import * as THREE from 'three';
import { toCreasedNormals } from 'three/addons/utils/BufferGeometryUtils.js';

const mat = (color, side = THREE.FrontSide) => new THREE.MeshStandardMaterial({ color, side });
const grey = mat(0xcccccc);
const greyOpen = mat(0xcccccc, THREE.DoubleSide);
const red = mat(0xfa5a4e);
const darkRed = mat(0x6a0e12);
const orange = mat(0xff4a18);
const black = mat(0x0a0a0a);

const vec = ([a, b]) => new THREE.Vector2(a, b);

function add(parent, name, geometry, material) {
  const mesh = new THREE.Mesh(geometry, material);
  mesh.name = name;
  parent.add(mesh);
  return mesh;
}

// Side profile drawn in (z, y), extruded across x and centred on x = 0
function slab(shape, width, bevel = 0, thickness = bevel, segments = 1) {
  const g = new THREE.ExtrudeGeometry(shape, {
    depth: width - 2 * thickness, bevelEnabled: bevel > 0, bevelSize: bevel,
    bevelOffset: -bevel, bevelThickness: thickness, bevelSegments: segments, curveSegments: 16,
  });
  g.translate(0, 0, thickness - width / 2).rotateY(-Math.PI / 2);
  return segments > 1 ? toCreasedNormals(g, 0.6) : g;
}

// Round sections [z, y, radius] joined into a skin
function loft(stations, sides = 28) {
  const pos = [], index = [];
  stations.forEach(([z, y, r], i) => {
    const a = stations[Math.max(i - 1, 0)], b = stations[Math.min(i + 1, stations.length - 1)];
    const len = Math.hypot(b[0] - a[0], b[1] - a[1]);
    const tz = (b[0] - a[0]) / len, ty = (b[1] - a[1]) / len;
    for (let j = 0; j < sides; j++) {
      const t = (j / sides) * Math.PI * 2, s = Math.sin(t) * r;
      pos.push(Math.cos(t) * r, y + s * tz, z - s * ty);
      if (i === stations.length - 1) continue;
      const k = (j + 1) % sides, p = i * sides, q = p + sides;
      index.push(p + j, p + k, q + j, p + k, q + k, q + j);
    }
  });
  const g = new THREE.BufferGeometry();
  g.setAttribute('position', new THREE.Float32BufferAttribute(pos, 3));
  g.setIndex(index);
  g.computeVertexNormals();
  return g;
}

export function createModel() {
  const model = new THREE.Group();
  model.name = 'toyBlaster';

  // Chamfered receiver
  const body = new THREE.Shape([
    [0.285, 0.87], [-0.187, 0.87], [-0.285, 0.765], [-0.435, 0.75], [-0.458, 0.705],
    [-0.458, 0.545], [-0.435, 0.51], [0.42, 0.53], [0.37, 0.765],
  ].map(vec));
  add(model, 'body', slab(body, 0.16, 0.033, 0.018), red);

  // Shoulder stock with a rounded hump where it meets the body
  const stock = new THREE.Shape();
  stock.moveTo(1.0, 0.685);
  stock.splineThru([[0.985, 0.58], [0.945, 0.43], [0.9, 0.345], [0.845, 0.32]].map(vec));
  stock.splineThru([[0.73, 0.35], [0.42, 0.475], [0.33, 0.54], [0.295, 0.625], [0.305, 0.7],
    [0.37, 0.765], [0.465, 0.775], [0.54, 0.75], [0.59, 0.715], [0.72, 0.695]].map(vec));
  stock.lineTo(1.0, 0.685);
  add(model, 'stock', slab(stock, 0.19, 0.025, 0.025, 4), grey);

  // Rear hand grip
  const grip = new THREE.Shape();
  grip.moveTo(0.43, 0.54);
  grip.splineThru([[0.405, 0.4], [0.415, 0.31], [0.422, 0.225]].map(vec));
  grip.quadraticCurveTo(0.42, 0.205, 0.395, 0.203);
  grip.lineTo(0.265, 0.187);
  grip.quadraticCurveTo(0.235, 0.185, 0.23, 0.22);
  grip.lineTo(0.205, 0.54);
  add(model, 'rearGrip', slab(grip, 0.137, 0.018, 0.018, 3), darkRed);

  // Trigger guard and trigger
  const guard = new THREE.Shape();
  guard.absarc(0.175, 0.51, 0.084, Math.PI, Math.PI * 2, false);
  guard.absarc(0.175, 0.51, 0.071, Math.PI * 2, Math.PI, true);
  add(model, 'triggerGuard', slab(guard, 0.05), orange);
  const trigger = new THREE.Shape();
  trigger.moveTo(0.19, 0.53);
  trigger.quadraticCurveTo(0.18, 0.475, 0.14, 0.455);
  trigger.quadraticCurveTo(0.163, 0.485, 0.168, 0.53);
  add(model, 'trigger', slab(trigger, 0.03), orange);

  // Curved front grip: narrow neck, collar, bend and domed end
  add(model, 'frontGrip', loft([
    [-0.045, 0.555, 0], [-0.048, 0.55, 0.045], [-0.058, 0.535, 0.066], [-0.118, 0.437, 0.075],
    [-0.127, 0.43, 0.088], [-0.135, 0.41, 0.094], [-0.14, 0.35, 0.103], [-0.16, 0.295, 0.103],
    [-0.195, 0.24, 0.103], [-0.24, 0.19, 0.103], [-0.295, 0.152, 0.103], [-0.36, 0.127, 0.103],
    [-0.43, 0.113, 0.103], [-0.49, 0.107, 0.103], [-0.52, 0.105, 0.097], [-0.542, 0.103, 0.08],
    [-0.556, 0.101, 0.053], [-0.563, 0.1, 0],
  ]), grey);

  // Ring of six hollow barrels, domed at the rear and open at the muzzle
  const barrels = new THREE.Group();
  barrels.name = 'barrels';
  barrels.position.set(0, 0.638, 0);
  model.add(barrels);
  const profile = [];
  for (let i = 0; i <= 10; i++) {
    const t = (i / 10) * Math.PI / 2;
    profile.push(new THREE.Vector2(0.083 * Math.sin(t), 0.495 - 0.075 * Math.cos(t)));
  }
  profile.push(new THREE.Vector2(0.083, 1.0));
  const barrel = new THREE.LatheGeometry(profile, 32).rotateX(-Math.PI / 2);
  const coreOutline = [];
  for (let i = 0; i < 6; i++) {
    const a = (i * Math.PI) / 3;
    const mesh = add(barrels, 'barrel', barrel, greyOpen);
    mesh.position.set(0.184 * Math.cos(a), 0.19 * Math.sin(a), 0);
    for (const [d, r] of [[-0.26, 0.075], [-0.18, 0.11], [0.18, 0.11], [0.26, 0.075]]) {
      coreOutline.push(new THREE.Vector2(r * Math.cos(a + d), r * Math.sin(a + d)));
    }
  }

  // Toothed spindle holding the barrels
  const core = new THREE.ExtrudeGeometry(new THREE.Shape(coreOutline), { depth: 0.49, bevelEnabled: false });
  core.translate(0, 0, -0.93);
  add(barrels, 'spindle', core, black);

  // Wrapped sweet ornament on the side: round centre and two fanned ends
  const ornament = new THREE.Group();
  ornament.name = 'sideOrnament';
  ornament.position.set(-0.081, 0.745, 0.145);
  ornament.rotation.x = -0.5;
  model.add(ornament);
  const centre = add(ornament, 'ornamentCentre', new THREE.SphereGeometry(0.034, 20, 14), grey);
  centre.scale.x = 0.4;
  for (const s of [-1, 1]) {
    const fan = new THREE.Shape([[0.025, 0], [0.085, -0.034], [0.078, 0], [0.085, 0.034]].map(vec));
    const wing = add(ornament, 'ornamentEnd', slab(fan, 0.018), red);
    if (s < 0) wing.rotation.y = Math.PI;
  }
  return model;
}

==

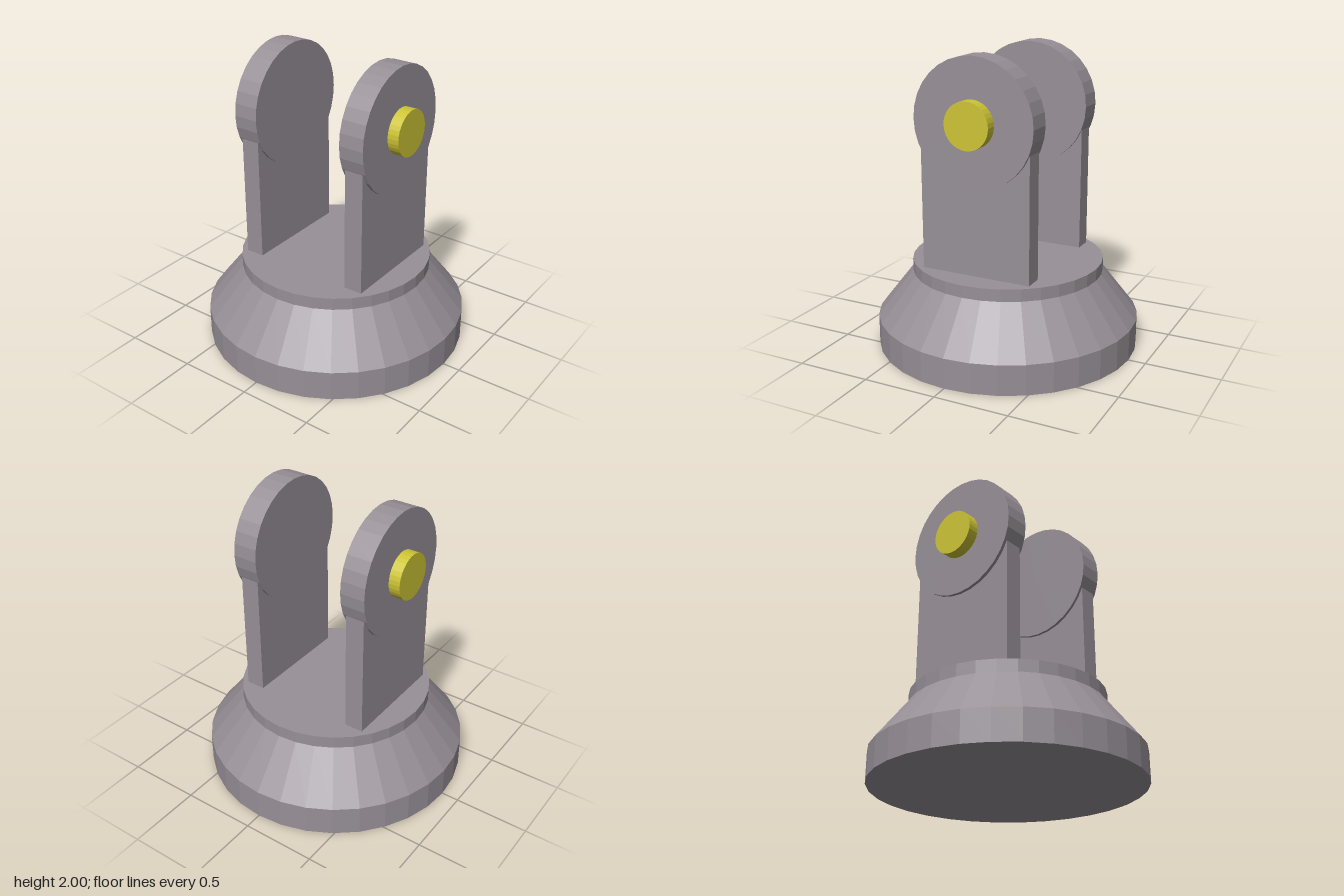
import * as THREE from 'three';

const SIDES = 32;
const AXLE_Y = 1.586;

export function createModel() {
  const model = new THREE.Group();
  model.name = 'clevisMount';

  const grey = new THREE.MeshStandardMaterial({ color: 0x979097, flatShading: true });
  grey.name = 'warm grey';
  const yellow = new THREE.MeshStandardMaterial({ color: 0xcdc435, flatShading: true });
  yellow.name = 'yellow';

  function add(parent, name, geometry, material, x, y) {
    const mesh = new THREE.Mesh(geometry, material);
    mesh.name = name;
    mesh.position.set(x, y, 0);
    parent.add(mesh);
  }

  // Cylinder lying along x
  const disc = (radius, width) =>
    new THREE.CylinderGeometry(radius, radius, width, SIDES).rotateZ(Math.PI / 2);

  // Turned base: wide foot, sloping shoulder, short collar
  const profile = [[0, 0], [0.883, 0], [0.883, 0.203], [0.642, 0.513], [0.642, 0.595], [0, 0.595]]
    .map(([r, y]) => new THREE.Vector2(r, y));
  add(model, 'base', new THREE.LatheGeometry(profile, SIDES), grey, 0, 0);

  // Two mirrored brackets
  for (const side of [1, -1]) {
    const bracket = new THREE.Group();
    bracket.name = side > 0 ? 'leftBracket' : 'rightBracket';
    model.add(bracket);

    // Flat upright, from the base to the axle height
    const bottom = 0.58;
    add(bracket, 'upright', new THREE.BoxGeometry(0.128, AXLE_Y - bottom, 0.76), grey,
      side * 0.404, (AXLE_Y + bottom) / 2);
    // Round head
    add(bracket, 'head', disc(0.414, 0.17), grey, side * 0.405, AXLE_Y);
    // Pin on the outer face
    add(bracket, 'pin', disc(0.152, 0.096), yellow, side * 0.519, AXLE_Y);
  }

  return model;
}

Task description:
Find the line with "stock.lineTo(1.0, 0.685);" in the entries above. Retype it and each line after it, exactly, through the line with "for (const [d, r]", and stop there.

Worked solution:
  stock.lineTo(1.0, 0.685);
  add(model, 'stock', slab(stock, 0.19, 0.025, 0.025, 4), grey);

  // Rear hand grip
  const grip = new THREE.Shape();
  grip.moveTo(0.43, 0.54);
  grip.splineThru([[0.405, 0.4], [0.415, 0.31], [0.422, 0.225]].map(vec));
  grip.quadraticCurveTo(0.42, 0.205, 0.395, 0.203);
  grip.lineTo(0.265, 0.187);
  grip.quadraticCurveTo(0.235, 0.185, 0.23, 0.22);
  grip.lineTo(0.205, 0.54);
  add(model, 'rearGrip', slab(grip, 0.137, 0.018, 0.018, 3), darkRed);

  // Trigger guard and trigger
  const guard = new THREE.Shape();
  guard.absarc(0.175, 0.51, 0.084, Math.PI, Math.PI * 2, false);
  guard.absarc(0.175, 0.51, 0.071, Math.PI * 2, Math.PI, true);
  add(model, 'triggerGuard', slab(guard, 0.05), orange);
  const trigger = new THREE.Shape();
  trigger.moveTo(0.19, 0.53);
  trigger.quadraticCurveTo(0.18, 0.475, 0.14, 0.455);
  trigger.quadraticCurveTo(0.163, 0.485, 0.168, 0.53);
  add(model, 'trigger', slab(trigger, 0.03), orange);

  // Curved front grip: narrow neck, collar, bend and domed end
  add(model, 'frontGrip', loft([
    [-0.045, 0.555, 0], [-0.048, 0.55, 0.045], [-0.058, 0.535, 0.066], [-0.118, 0.437, 0.075],
    [-0.127, 0.43, 0.088], [-0.135, 0.41, 0.094], [-0.14, 0.35, 0.103], [-0.16, 0.295, 0.103],
    [-0.195, 0.24, 0.103], [-0.24, 0.19, 0.103], [-0.295, 0.152, 0.103], [-0.36, 0.127, 0.103],
    [-0.43, 0.113, 0.103], [-0.49, 0.107, 0.103], [-0.52, 0.105, 0.097], [-0.542, 0.103, 0.08],
    [-0.556, 0.101, 0.053], [-0.563, 0.1, 0],
  ]), grey);

  // Ring of six hollow barrels, domed at the rear and open at the muzzle
  const barrels = new THREE.Group();
  barrels.name = 'barrels';
  barrels.position.set(0, 0.638, 0);
  model.add(barrels);
  const profile = [];
  for (let i = 0; i <= 10; i++) {
    const t = (i / 10) * Math.PI / 2;
    profile.push(new THREE.Vector2(0.083 * Math.sin(t), 0.495 - 0.075 * Math.cos(t)));
  }
  profile.push(new THREE.Vector2(0.083, 1.0));
  const barrel = new THREE.LatheGeometry(profile, 32).rotateX(-Math.PI / 2);
  const coreOutline = [];
  for (let i = 0; i < 6; i++) {
    const a = (i * Math.PI) / 3;
    const mesh = add(barrels, 'barrel', barrel, greyOpen);
    mesh.position.set(0.184 * Math.cos(a), 0.19 * Math.sin(a), 0);
    for (const [d, r] of [[-0.26, 0.075], [-0.18, 0.11], [0.18, 0.11], [0.26, 0.075]]) {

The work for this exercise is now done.